▶ _Required action_
When a line below contains the word "objects", copy that line.

▶ _Data records_

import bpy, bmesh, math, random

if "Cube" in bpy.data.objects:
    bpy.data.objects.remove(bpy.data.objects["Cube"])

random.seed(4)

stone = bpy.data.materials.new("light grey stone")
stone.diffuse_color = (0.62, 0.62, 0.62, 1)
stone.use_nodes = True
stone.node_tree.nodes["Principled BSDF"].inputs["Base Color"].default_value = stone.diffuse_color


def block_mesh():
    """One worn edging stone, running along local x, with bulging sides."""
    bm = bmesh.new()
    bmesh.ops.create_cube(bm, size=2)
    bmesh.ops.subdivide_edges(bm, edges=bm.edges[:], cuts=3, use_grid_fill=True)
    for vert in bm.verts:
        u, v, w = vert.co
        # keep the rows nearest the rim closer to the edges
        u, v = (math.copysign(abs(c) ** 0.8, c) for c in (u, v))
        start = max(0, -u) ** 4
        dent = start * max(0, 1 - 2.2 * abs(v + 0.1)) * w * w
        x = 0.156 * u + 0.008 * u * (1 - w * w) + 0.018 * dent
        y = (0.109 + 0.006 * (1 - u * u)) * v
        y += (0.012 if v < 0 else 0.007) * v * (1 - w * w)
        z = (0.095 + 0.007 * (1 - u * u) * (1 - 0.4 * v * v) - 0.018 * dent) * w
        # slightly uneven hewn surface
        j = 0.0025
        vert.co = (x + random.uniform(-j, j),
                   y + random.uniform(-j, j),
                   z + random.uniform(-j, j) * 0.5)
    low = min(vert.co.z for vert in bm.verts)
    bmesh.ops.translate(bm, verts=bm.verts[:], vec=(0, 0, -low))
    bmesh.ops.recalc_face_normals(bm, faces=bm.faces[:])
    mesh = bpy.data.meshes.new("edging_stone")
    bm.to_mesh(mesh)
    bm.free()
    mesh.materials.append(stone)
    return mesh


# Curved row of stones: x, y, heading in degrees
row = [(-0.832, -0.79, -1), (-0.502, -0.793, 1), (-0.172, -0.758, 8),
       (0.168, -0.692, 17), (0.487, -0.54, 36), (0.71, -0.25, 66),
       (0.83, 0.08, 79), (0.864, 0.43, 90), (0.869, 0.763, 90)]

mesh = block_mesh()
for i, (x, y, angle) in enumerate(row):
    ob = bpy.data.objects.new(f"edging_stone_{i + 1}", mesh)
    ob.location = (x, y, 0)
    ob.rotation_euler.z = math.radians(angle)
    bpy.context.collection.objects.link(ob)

▶ _Task solution_
if "Cube" in bpy.data.objects:
    bpy.data.objects.remove(bpy.data.objects["Cube"])
    ob = bpy.data.objects.new(f"edging_stone_{i + 1}", mesh)
    bpy.context.collection.objects.link(ob)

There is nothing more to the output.